Here’s a basic outline of my mental tapestry when I fly: What is the latest time I can arrive at the gate and still make my flight, so as to avoid the general flying public at all costs? Is there a smoking section at the airport? Does TSA worry about the spread of athletes foot at security? I mean, look at that dude’s feet over there! Gross, just stay away from me, man. Can I have the can, too?
What I don’t worry about is what to pack—because I just pack it all. Three-day weekend? I’ll need 7 pairs of drawers, give or take, right? Just in case? Flight delayed, I’ll wash the pesticides off an apple and bring it with to munch on at the gate. I’ve tried to join the pack-light club, but packing light is for losers with nostalgia for backpacking in their 20s. Which is why I can appreciate this recent exchange between the human beings who felt it necessary to have the finer, more important questions in life answered: you know, those about gefilte fish.
“I fall in the middle of ex-convict, parolee, Division I athlete, Ted Talk speaker, multilingual, hustler, and drug addict,” said Rami Matan Even-Esh, an American rapper who goes by Kosha Dillz. “But I eat and breathe hip-hop.”

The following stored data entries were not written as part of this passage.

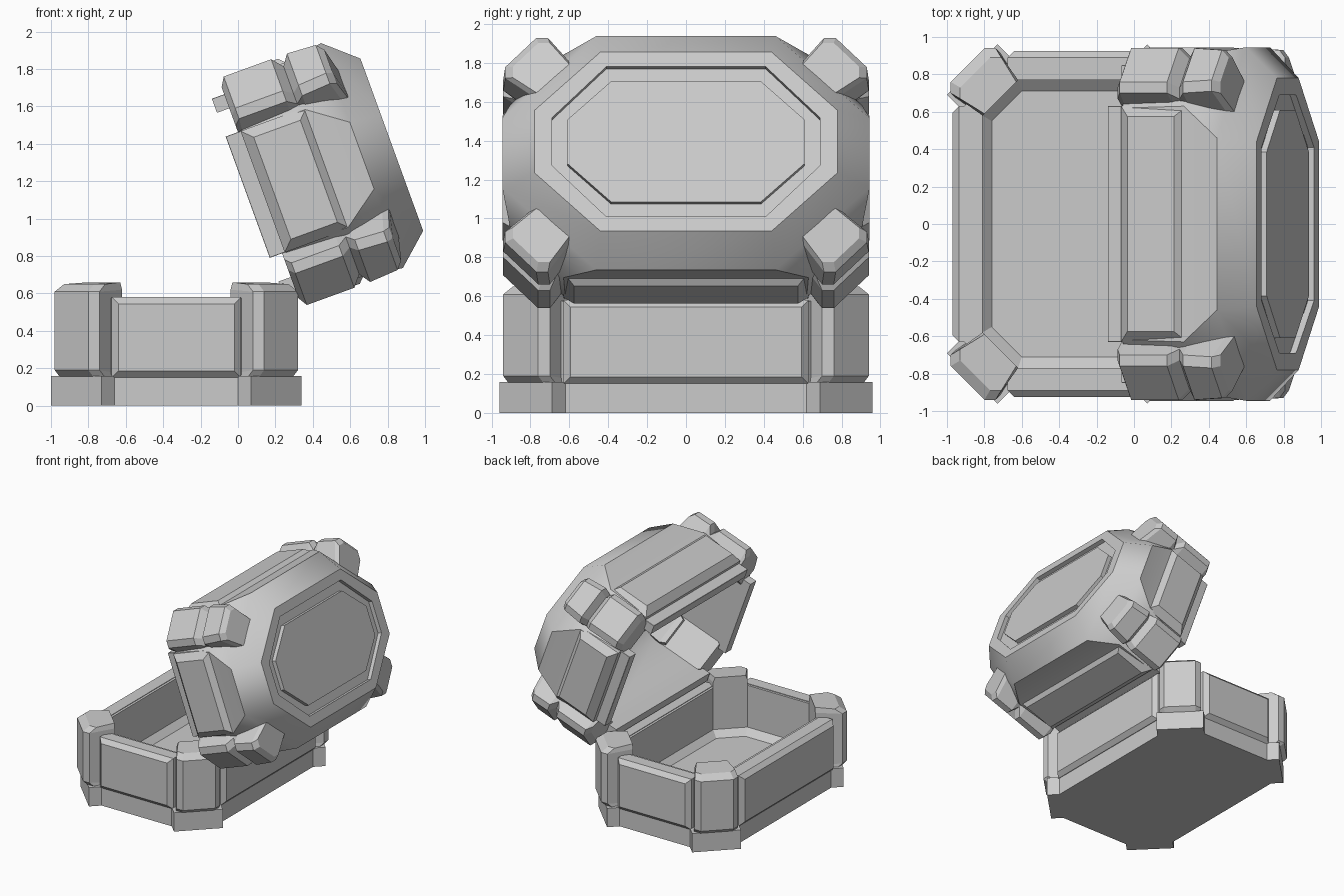
import bpy, bmesh, math
from mathutils import Matrix

if "Cube" in bpy.data.objects:
    bpy.data.objects.remove(bpy.data.objects["Cube"])

# Placement: base is offset to the left, lid is swung open 70 degrees about y
BASE = Matrix.Translation((-0.33, 0, 0))
LID = Matrix.Rotation(math.radians(70), 4, 'Y') @ Matrix.Translation((-1.03, 0, 0))


def octo(hx, hy, cx, cy, z):
    """Octagon ring: half sizes hx, hy; straight sides end at cx, cy."""
    return [(hx, -cy, z), (hx, cy, z), (cx, hy, z), (-cx, hy, z),
            (-hx, cy, z), (-hx, -cy, z), (-cx, -hy, z), (cx, -hy, z)]


def loft(bm, rings):
    """Skin a list of equal rings and cap both ends."""
    vs = [[bm.verts.new(p) for p in r] for r in rings]
    n = len(rings[0])
    for a, b in zip(vs, vs[1:]):
        for i in range(n):
            j = (i + 1) % n
            bm.faces.new((a[i], a[j], b[j], b[i]))
    bm.faces.new(vs[0])
    bm.faces.new(vs[-1])


def finish(bm, name, mat, smooth=None):
    bmesh.ops.recalc_face_normals(bm, faces=bm.faces)
    me = bpy.data.meshes.new(name)
    bm.to_mesh(me)
    bm.free()
    ob = bpy.data.objects.new(name, me)
    bpy.context.collection.objects.link(ob)
    ob.matrix_world = mat
    if smooth:
        bpy.ops.object.select_all(action='DESELECT')
        ob.select_set(True)
        bpy.context.view_layer.objects.active = ob
        bpy.ops.object.shade_smooth_by_angle(angle=math.radians(smooth))
    return ob


def corner_posts(name, mat, stacks):
    """Posts on the four diagonals. Each level: (outer a, inner a, grow, z outer, z inner)."""
    bm = bmesh.new()
    for sx in (-1, 1):
        for sy in (-1, 1):
            for levels in stacks:
                rings = []
                for out, inn, g, zo, zi in levels:
                    prof = [(out, 0.09 + g, zo), (out - 0.03, 0.12 + g, zo), (inn, 0.095 + g, zi)]
                    prof += [(a, -b, z) for a, b, z in reversed(prof)]
                    rings.append([(sx * (a + b), sy * (0.29 + a - b), z) for a, b, z in prof])
                loft(bm, rings)
    return finish(bm, name, mat)


def side_panels(name, mat, inner, outer, z0, z1, bev, hx=0.345, hy=0.63):
    """Raised panel on each side, edges chamfered outward. inner/outer = (x depth, y depth)."""
    bm = bmesh.new()
    for s in (-1, 1):
        for axis in (0, 1):
            h = hy if axis == 0 else hx
            rings = []
            steps = [(inner[axis], 0), (outer[axis] - bev, 0), (outer[axis], bev)]
            for d, i in steps:
                ring = []
                for t, z in ((-h + i, z0 + i), (h - i, z0 + i), (h - i, z1 - i), (-h + i, z1 - i)):
                    ring.append((s * d, t, z) if axis == 0 else (t, s * d, z))
                rings.append(ring)
            loft(bm, rings)
    return finish(bm, name, mat)


# Foot slab with squared corner blocks
quad = [(0.60, 0.62), (0.67, 0.69), (0.40, 0.96), (0.33, 0.89)]
plan = quad + [(-x, y) for x, y in reversed(quad)]
plan += [(-x, -y) for x, y in plan]
bm = bmesh.new()
loft(bm, [[(x, y, z) for x, y in plan] for z in (0, 0.16)])
finish(bm, "foot_slab", BASE)

# Open tub with chamfered floor
bm = bmesh.new()
loft(bm, [octo(0.59, 0.87, 0.33, 0.62, 0.10), octo(0.59, 0.87, 0.33, 0.62, 0.575),
          octo(0.48, 0.77, 0.29, 0.58, 0.575), octo(0.48, 0.77, 0.29, 0.58, 0.22),
          octo(0.43, 0.71, 0.27, 0.55, 0.17)])
finish(bm, "tub", BASE)
side_panels("tub_panels", BASE, (0.50, 0.79), (0.64, 0.925), 0.15, 0.58, 0.035)
corner_posts("tub_posts", BASE, [[(0.53, 0.385, 0, 0.15, 0.15), (0.56, 0.385, 0, 0.19, 0.17),
                                  (0.56, 0.385, 0, 0.61, 0.62), (0.52, 0.385, -0.01, 0.65, 0.66)]])

# Lid shell: cavity, rim, outer wall, sloped crown, grooved top plate
bm = bmesh.new()
loft(bm, [octo(0.42, 0.70, 0.25, 0.53, 1.02), octo(0.48, 0.77, 0.29, 0.58, 0.94),
          octo(0.48, 0.77, 0.29, 0.58, 0.52), octo(0.59, 0.87, 0.33, 0.62, 0.52),
          octo(0.61, 0.905, 0.335, 0.63, 0.88), octo(0.64, 0.945, 0.19, 0.46, 1.08),
          octo(0.49, 0.78, 0.17, 0.44, 1.25), octo(0.41, 0.69, 0.13, 0.41, 1.25),
          octo(0.41, 0.69, 0.13, 0.41, 1.215), octo(0.33, 0.61, 0.12, 0.385, 1.215),
          octo(0.33, 0.61, 0.12, 0.385, 1.25)])
finish(bm, "lid_shell", LID, smooth=38)
side_panels("lid_panels", LID, (0.50, 0.80), (0.64, 0.945), 0.515, 0.89, 0.055)
side_panels("lid_lip", LID, (0.48, 0.77), (0.56, 0.85), 0.43, 0.60, 0.002)

# Lid corner posts: lower block and upper block with a V groove between
corner_posts("lid_posts", LID, [
    [(0.52, 0.385, -0.01, 0.50, 0.50), (0.56, 0.385, 0, 0.53, 0.52),
     (0.56, 0.385, 0, 0.80, 0.80), (0.51, 0.385, -0.015, 0.855, 0.855)],
    [(0.51, 0.36, -0.015, 0.845, 0.845), (0.56, 0.36, 0, 0.89, 0.89),
     (0.56, 0.33, -0.01, 1.05, 1.10), (0.535, 0.31, -0.025, 1.085, 1.14)]])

Over the course of his eight-year career, Kosha, who began by competing in freestyle rap battles in Manhattan’s East Village, has put his Judaism front and center. On his latest album, What I Do All Day and Pickle, released July 15, the Jewish rapper from New Jersey spits rhymes in Spanish and Hebrew about anti-Semitism, addiction, high school wrestling, and hitting on women. And of course, there’s the humdrum of “what I do all day”—working out at 24 Hour Fitness, typing emails at Starbucks, going to Shabbat dinner, and “egg ‘n cheesin” at Denny’s.